● **PROBLEM REQUIREMENTS**
Return the records from the first line through the line containing "bm.faces.new((low[i], low[j], high[j], high[i]))", and leave out the pictures.

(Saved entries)
──────────────────────────────
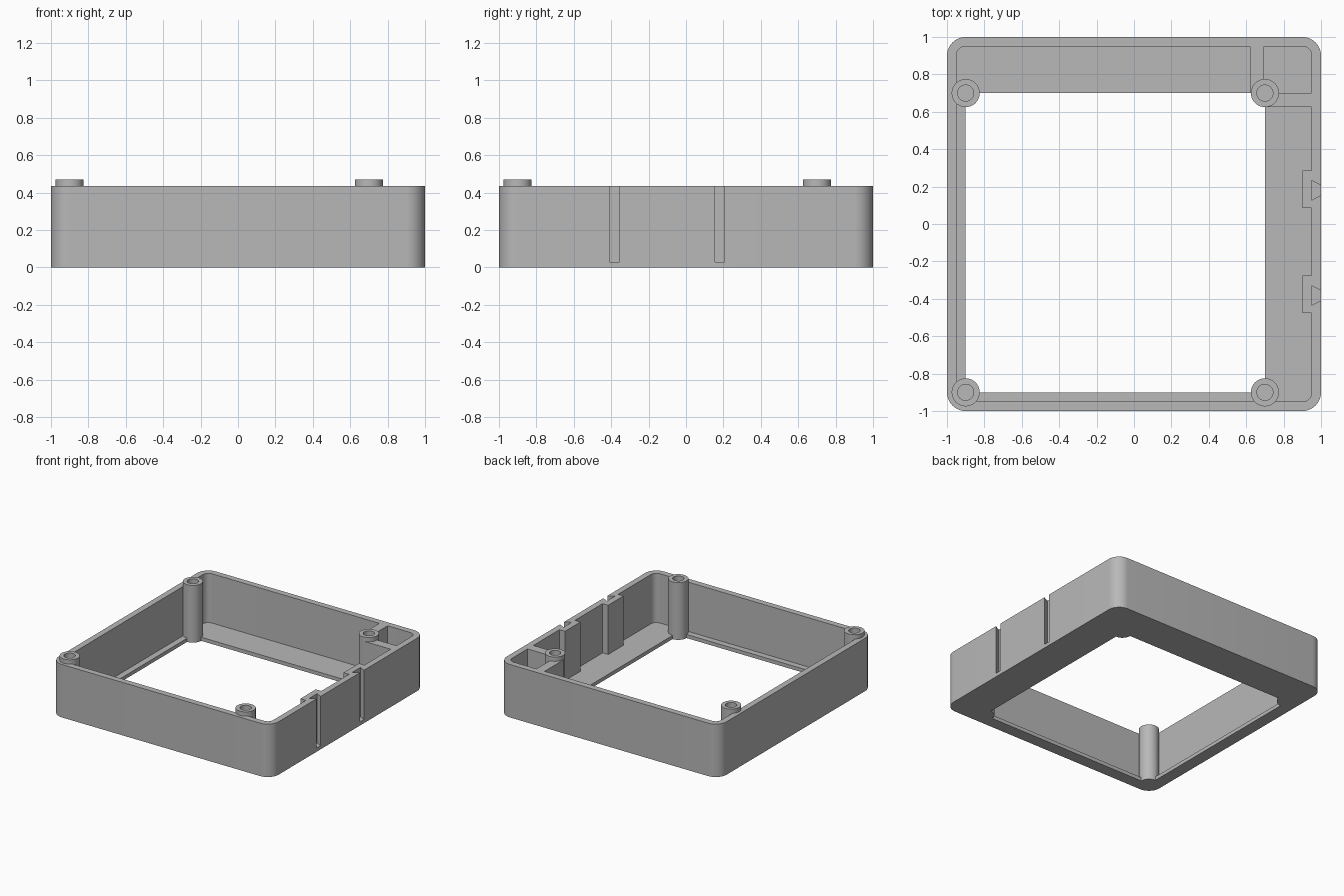
import bpy, bmesh, math

if "Cube" in bpy.data.objects:
    bpy.data.objects.remove(bpy.data.objects["Cube"])

RIM, FLOOR, BOSS_TOP = 0.435, 0.03, 0.47

grey = bpy.data.materials.new("plain grey")
grey.diffuse_color = (0.48, 0.48, 0.48, 1)
grey.use_nodes = True
grey.node_tree.nodes["Principled BSDF"].inputs["Base Color"].default_value = grey.diffuse_color


def prism(name, pts, z0, z1):
    """Extrude a counter-clockwise outline from z0 to z1."""
    bm = bmesh.new()
    low = [bm.verts.new((x, y, z0)) for x, y in pts]
    high = [bm.verts.new((x, y, z1)) for x, y in pts]
    bm.faces.new(low[::-1])
    bm.faces.new(high)
    n = len(pts)
    for i in range(n):
        j = (i + 1) % n
        bm.faces.new((low[i], low[j], high[j], high[i]))
    mesh = bpy.data.meshes.new(name)
    bm.to_mesh(mesh)
    bm.free()
    mesh.materials.append(grey)
    obj = bpy.data.objects.new(name, mesh)
    bpy.context.collection.objects.link(obj)
    return obj


def rect(x0, x1, y0, y1):
    return [(x0, y0), (x1, y0), (x1, y1), (x0, y1)]


def rounded(half, r, steps=10):
    pts = []
    for q, (sx, sy) in enumerate([(1, 1), (-1, 1), (-1, -1), (1, -1)]):
        for i in range(steps + 1):
            a = (q + i / steps) * math.pi / 2
            pts.append((sx * (half - r) + r * math.cos(a),
                        sy * (half - r) + r * math.sin(a)))
    return pts


def circle(cx, cy, r, n=40):
    return [(cx + r * math.cos(2 * math.pi * i / n),
             cy + r * math.sin(2 * math.pi * i / n)) for i in range(n)]


def combine(target, tool, operation):
    """Apply a boolean and remove the tool."""
    mod = target.modifiers.new("join", 'BOOLEAN')
    mod.operation, mod.solver, mod.object = operation, 'EXACT', tool
    bpy.context.view_layer.objects.active = target
    bpy.ops.object.modifier_apply(modifier=mod.name)
    bpy.data.objects.remove(tool)


# Rounded tray: thin walls and a floor with a large offset opening
frame = prism("enclosure_frame", rounded(1.0, 0.1), 0, RIM)
combine(frame, prism("cavity", rounded(0.95, 0.05), FLOOR, 0.6), 'DIFFERENCE')
combine(frame, prism("opening", rect(-0.9, 0.7, -0.9, 0.7), -0.1, 0.2), 'DIFFERENCE')

# Two ribs closing off the back right corner
combine(frame, prism("back_rib", rect(0.62, 0.695, 0.7, 0.97), 0.01, RIM), 'UNION')
combine(frame, prism("side_rib", rect(0.7, 0.97, 0.625, 0.7), 0.01, RIM), 'UNION')

# Thickened pads on the right wall, each with a dovetail slot outside
for pad_y, slot_y in ((0.185, 0.18), (-0.375, -0.382)):
    combine(frame, prism("slot_pad", rect(0.9, 0.97, pad_y - 0.1, pad_y + 0.1),
                         0.01, RIM), 'UNION')
    slot = [(0.95, slot_y - 0.052), (1.02, slot_y - 0.016),
            (1.02, slot_y + 0.016), (0.95, slot_y + 0.052)]
    combine(frame, prism("dovetail_slot", slot, FLOOR, 0.6), 'DIFFERENCE')

# Screw bosses with blind holes at the corners of the opening
for x in (-0.9, 0.7):
    for y in (-0.9, 0.7):
        combine(frame, prism("screw_boss", circle(x, y, 0.075), 0, BOSS_TOP), 'UNION')
        combine(frame, prism("screw_hole", circle(x, y, 0.043), 0.2, 0.6), 'DIFFERENCE')

bpy.ops.object.select_all(action='DESELECT')
frame.select_set(True)
bpy.context.view_layer.objects.active = frame
bpy.ops.object.shade_smooth_by_angle(angle=math.radians(30))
──────────────────────────────
● **EXERCISE SOLUTION**
import bpy, bmesh, math

if "Cube" in bpy.data.objects:
    bpy.data.objects.remove(bpy.data.objects["Cube"])

RIM, FLOOR, BOSS_TOP = 0.435, 0.03, 0.47

grey = bpy.data.materials.new("plain grey")
grey.diffuse_color = (0.48, 0.48, 0.48, 1)
grey.use_nodes = True
grey.node_tree.nodes["Principled BSDF"].inputs["Base Color"].default_value = grey.diffuse_color


def prism(name, pts, z0, z1):
    """Extrude a counter-clockwise outline from z0 to z1."""
    bm = bmesh.new()
    low = [bm.verts.new((x, y, z0)) for x, y in pts]
    high = [bm.verts.new((x, y, z1)) for x, y in pts]
    bm.faces.new(low[::-1])
    bm.faces.new(high)
    n = len(pts)
    for i in range(n):
        j = (i + 1) % n
        bm.faces.new((low[i], low[j], high[j], high[i]))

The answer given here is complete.